[A revised conclusion to the chapter in place of the above final paragraph When one considers the loans in these two extremes, it is easy to understand where usury lies: it will not be as easy to determine where it begins, if one considers in this interval the different prices money can have. Because, in commercial centres, this price is fixed between dealers who know each other to be solvent, would that be a reason to lend at the same price to a merchant whose affairs are in disorder? If so, no one will lend to him, and he will be utterly ruined. It seems that in such a case the risks one runs allow one to demand a higher price than that of the market place. Now what is this price? It is bound to vary according to the degree of confidence that the borrower’s honesty and hard work inspire. It is therefore impossible to predetermine it, and the government must leave well alone.
If trade were perfectly free, secrecy, which is the hallmark of a dishonest action, would be the true character of usury, and the fear of being found out would be the biggest restraint on it. Nowadays, when the law forbids an interest rate that it ought to allow, secrecy means nothing, since one only hides from a law which is held in contempt. People avoid it openly, they are even forced to. Usurious loans, as defined by this law, are authorised by practice which regards them as legitimate, and they are well known in all sorts of loans: people no longer fear opprobrium, and they end up demanding interest publicly.
But is it only the price of money that can be usurious? Cannot the price of every other good be equally so? Is not a merchant a usurer when he abuses my trust or my need in order to gain from me more than he should? Doubtless he is, and he is so with impunity. Now why does the government wish that it should only be the money merchants who cannot take interest, and why nevertheless, contradicting itself, does it allow it to the bankers? It would do better to tolerate in every instance what it cannot prevent.]
[* ] Is it really true, I have been asked, that growth of commerce raises the interest rate? I reply that it necessarily makes it rise if it increases the number of borrowers. Now that is what can happen and what I assume.

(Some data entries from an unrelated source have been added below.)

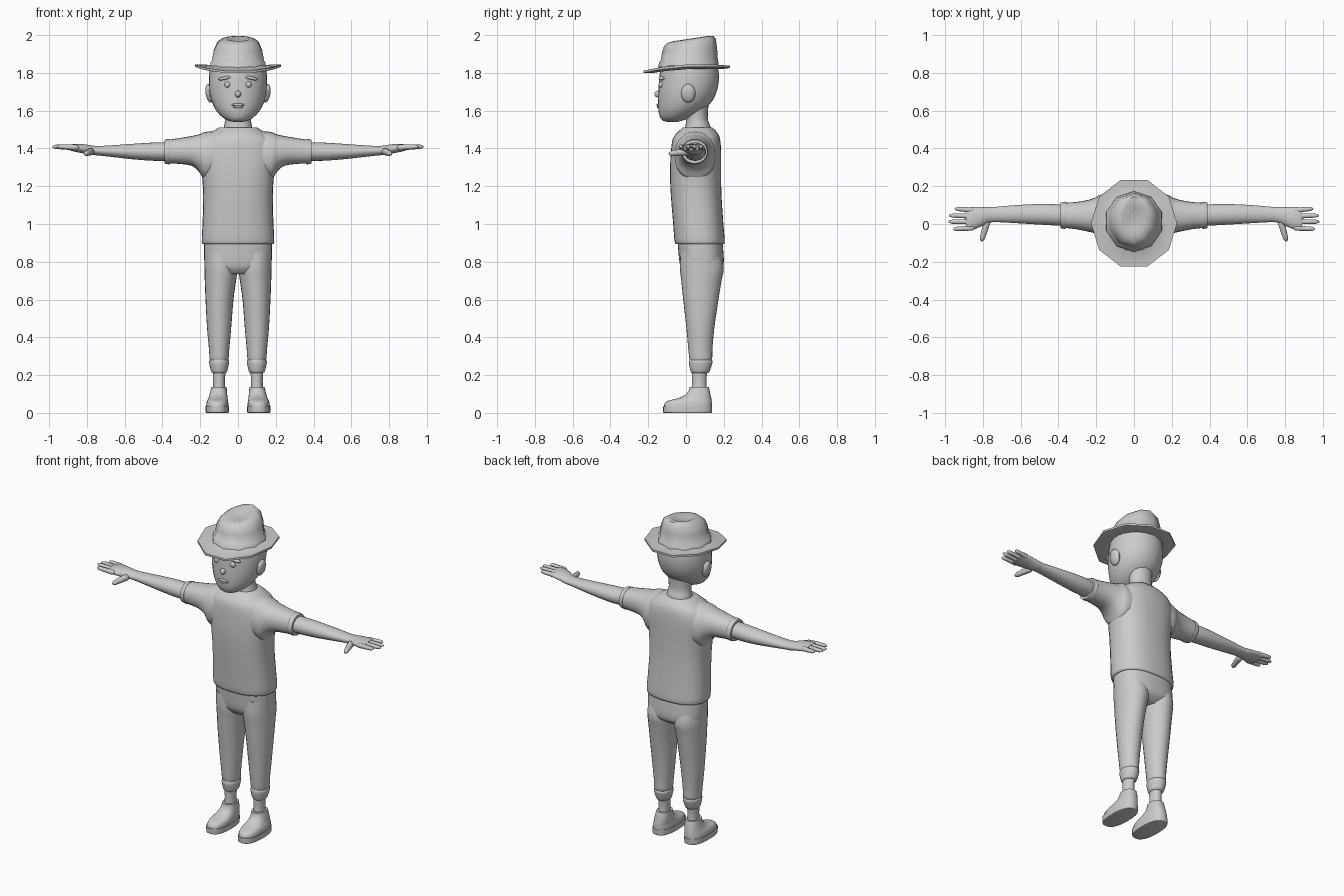
import bpy, bmesh, math
from mathutils import Vector, Matrix

grey = bpy.data.materials.new("plain_grey")
grey.diffuse_color = (0.6, 0.6, 0.6, 1)


def finish(name, bm, mirror=False, angle=40):
    """Turn a bmesh into a smooth object, optionally mirrored across x."""
    bmesh.ops.recalc_face_normals(bm, faces=bm.faces)
    me = bpy.data.meshes.new(name)
    bm.to_mesh(me)
    bm.free()
    me.materials.append(grey)
    me.shade_smooth()
    me.set_sharp_from_angle(angle=math.radians(angle))
    ob = bpy.data.objects.new(name, me)
    bpy.context.collection.objects.link(ob)
    if mirror:
        ob.modifiers.new("mirror", 'MIRROR').use_mirror_merge = False
    return ob


def spline(rows, steps):
    """Catmull-Rom interpolation between the rows."""
    out = []
    for i in range(len(rows) - 1):
        a, b, c, d = (rows[max(0, min(len(rows) - 1, i + k))] for k in (-1, 0, 1, 2))
        for s in range(steps):
            t = s / steps
            out.append([0.5 * (2*q + (r-p)*t + (2*p-5*q+4*r-s4)*t*t + (3*q-p-3*r+s4)*t**3)
                        for p, q, r, s4 in zip(a, b, c, d)])
    return out + [list(rows[-1])]


def loft(name, rows, axis='z', n=24, steps=3, power=2.0, mirror=False, angle=40):
    """Closed tube. z rows: z, x centre, half x, y min, y max.
    x rows: x, y min, y max, z min, z max."""
    bm = bmesh.new()
    rings = []
    for r in (spline(rows, steps) if steps > 1 else rows):
        ring = []
        for i in range(n):
            a = 2 * math.pi * i / n
            c, s = [math.copysign(abs(v) ** (2 / power), v) for v in (math.cos(a), math.sin(a))]
            if axis == 'z':
                co = (r[1] + r[2]*c, (r[3]+r[4])/2 + (r[4]-r[3])/2*s, r[0])
            else:
                co = (r[0], (r[1]+r[2])/2 + (r[2]-r[1])/2*c, (r[3]+r[4])/2 + (r[4]-r[3])/2*s)
            ring.append(bm.verts.new(co))
        rings.append(ring)
    for a, b in zip(rings, rings[1:]):
        for i in range(n):
            bm.faces.new((a[i], a[(i+1) % n], b[(i+1) % n], b[i]))
    bm.faces.new(rings[0][::-1])
    bm.faces.new(rings[-1])
    return finish(name, bm, mirror, angle)


def blob(name, loc, size, mirror=False, rot=0.0):
    bm = bmesh.new()
    bmesh.ops.create_uvsphere(bm, u_segments=14, v_segments=10, radius=1)
    m = Matrix.Translation(loc) @ Matrix.Rotation(rot, 4, 'Y') @ Matrix.Diagonal((*size, 1))
    bmesh.ops.transform(bm, matrix=m, verts=bm.verts)
    return finish(name, bm, mirror)


def digit(name, a, b, r1, r2):
    """Tapered finger with a rounded tip from a to b."""
    a, b = Vector(a), Vector(b)
    bm = bmesh.new()
    L = (b - a).length
    bmesh.ops.create_uvsphere(bm, u_segments=10, v_segments=8, radius=1)
    for v in bm.verts:
        t = 0.5 + 0.5 * v.co.z
        r = r1 + (r2 - r1) * t
        flat = max(0.0, 1 - v.co.z**2) ** 0.5 or 1
        k = r * min(1, flat * 1.5) / flat
        v.co = Vector((v.co.x * k, v.co.y * k, t * L))
    q = (b - a).to_track_quat('Z', 'Y').to_matrix().to_4x4()
    bmesh.ops.transform(bm, matrix=Matrix.Translation(a) @ q, verts=bm.verts)
    return finish(name, bm, True)


# Shirt with sleeves
loft("shirt", [(.893, 0, .18, -.05, .195), (.905, 0, .192, -.06, .205), (1.0, 0, .188, -.068, .198),
               (1.15, 0, .184, -.08, .188), (1.27, 0, .192, -.085, .186), (1.38, 0, .205, -.08, .186),
               (1.45, 0, .185, -.07, .18), (1.485, 0, .14, -.045, .165), (1.512, 0, .1, -.015, .138)],
     power=2.4, n=32, angle=60)
loft("sleeve", [(.1, -.06, .16, 1.24, 1.495), (.175, -.06, .155, 1.235, 1.487), (.205, -.05, .14, 1.275, 1.475),
                (.245, -.04, .127, 1.308, 1.466), (.31, -.027, .116, 1.318, 1.455),
                (.375, -.02, .112, 1.322, 1.445), (.385, -.016, .108, 1.326, 1.441)],
     'x', power=2.2, mirror=True, angle=60)
loft("sleeve_hem", [(.362, -.024, .116, 1.317, 1.45), (.368, -.026, .118, 1.316, 1.451),
                    (.388, -.022, .113, 1.32, 1.446)], 'x', mirror=True)

# Arms and hands
loft("arm", [(.36, -.01, .1, 1.335, 1.432), (.45, -.006, .106, 1.335, 1.431), (.55, 0, .104, 1.342, 1.425),
             (.65, .006, .098, 1.353, 1.418), (.74, .01, .09, 1.363, 1.413), (.78, .002, .09, 1.366, 1.417),
             (.82, -.018, .09, 1.374, 1.423), (.86, -.03, .09, 1.382, 1.424), (.89, -.026, .083, 1.389, 1.42)],
     'x', mirror=True, angle=60)
for name, y0, y1, tip in (("index_finger", -.02, -.027, .96), ("middle_finger", .012, .012, .985),
                          ("ring_finger", .042, .045, .982), ("little_finger", .072, .081, .95)):
    digit(name, (.84, y0, 1.404), (tip, y1, 1.41), .016, .0105)
digit("thumb", (.775, .025, 1.385), (.808, -.093, 1.372), .021, .013)

# Trousers
loft("trouser_hips", [(.735, 0, .12, 0, .15), (.765, 0, .168, -.025, .19), (.8, 0, .178, -.035, .2),
                      (.85, 0, .18, -.04, .198), (.91, 0, .18, -.045, .193)], power=2.5, n=32, angle=60)
loft("trouser_leg", [(.27, .1, .044, .025, .125), (.285, .1, .05, .018, .138), (.34, .1, .054, .012, .14),
                     (.45, .1, .064, .002, .15), (.6, .098, .074, -.015, .172), (.7, .093, .083, -.025, .188),
                     (.77, .09, .088, -.033, .2), (.85, .09, .088, -.03, .18)], mirror=True, angle=60)
loft("trouser_cuff", [(.212, .1, .036, .03, .118), (.222, .1, .043, .024, .126), (.262, .1, .052, .016, .139),
                      (.276, .1, .051, .018, .139), (.283, .1, .046, .02, .13)], mirror=True, angle=60)

# Ankles and shoes
loft("ankle", [(.1, .1, .034, .028, .112), (.17, .1, .031, .032, .108), (.24, .1, .036, .03, .115)], mirror=True)
loft("shoe_sole", [(0, .11, .058, -.117, .135), (.005, .11, .061, -.121, .138),
                   (.035, .11, .061, -.122, .139)], power=2.5, mirror=True)
loft("shoe_upper", [(.03, .11, .059, -.118, .137), (.05, .109, .058, -.113, .137), (.064, .108, .055, -.095, .136),
                    (.076, .106, .051, -.05, .134), (.095, .104, .047, -.005, .13), (.12, .102, .043, .015, .125),
                    (.138, .101, .04, .018, .12)], power=2.4, mirror=True, angle=60)

# Neck and head
loft("neck", [(1.46, 0, .085, -.02, .14), (1.52, 0, .074, -.003, .128), (1.56, 0, .068, 0, .115),
              (1.64, 0, .075, -.01, .12)])
loft("head", [(1.541, 0, .02, -.1, -.045), (1.547, 0, .05, -.122, -.02), (1.565, 0, .082, -.137, .03),
              (1.6, 0, .115, -.146, .088), (1.65, 0, .14, -.148, .138), (1.71, 0, .153, -.146, .165),
              (1.78, 0, .154, -.141, .175), (1.85, 0, .145, -.13, .165)], n=28, angle=70)
blob("ear", (.152, .012, 1.692), (.02, .038, .05), True, .15)
blob("eye", (.055, -.128, 1.738), (.017, .017, .017), True)
blob("nose", (0, -.148, 1.688), (.016, .02, .018))
blob("eyebrow", (.072, -.129, 1.772), (.036, .016, .009), True, .2)
blob("upper_lip", (0, -.146, 1.631), (.038, .01, .007))
blob("lower_lip", (0, -.145, 1.62), (.028, .01, .007))

# Hat brim: ten-sided plate, curled up at the sides and dipping at the front
bm = bmesh.new()
rings = []
for scale, dz in ((.6, .004), (.62, .022), (.8, .008), (1, .008), (1, -.004), (.8, -.008)):
    ring = []
    for i in range(10):
        a = math.pi * i / 5
        x, y = .228 * math.cos(a) * scale, .004 + .241 * math.sin(a) * scale
        z = 1.818 + .045 * y + dz + .35 * x * x * scale - .12 * max(0, -y) ** 2
        ring.append(bm.verts.new((x, y, z)))
    rings.append(ring)
for a, b in zip(rings, rings[1:] + rings[:1]):
    for i in range(10):
        bm.faces.new((a[i], a[(i+1) % 10], b[(i+1) % 10], b[i]))
finish("hat_brim", bm, angle=50)

# Hat crown: ten-sided, top sloping down to the front with a dent in the middle
bm = bmesh.new()
rings = []
for z, rx, y0, y1, slope in ((1.82, .158, -.15, .175, 0), (1.858, .152, -.142, .172, 0), (1.862, .146, -.135, .169, 0),
                             (1.92, .134, -.126, .165, .06), (1.96, .114, -.116, .158, .14),
                             (1.977, .088, -.095, .145, .15), (1.98, .062, -.06, .115, .15),
                             (1.967, .03, -.02, .07, .12)):
    ring = []
    for i in range(10):
        a = math.pi * i / 5 + math.pi / 10
        y = (y0 + y1) / 2 + (y1 - y0) / 2 * math.sin(a)
        ring.append(bm.verts.new((rx * math.cos(a), y, z + slope * (y - .015))))
    rings.append(ring)
for a, b in zip(rings, rings[1:]):
    for i in range(10):
        bm.faces.new((a[i], a[(i+1) % 10], b[(i+1) % 10], b[i]))
bm.faces.new(rings[-1])
finish("hat_crown", bm, angle=50)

[† ] There you have a case where the growth of commerce causes the rate of interest to fall.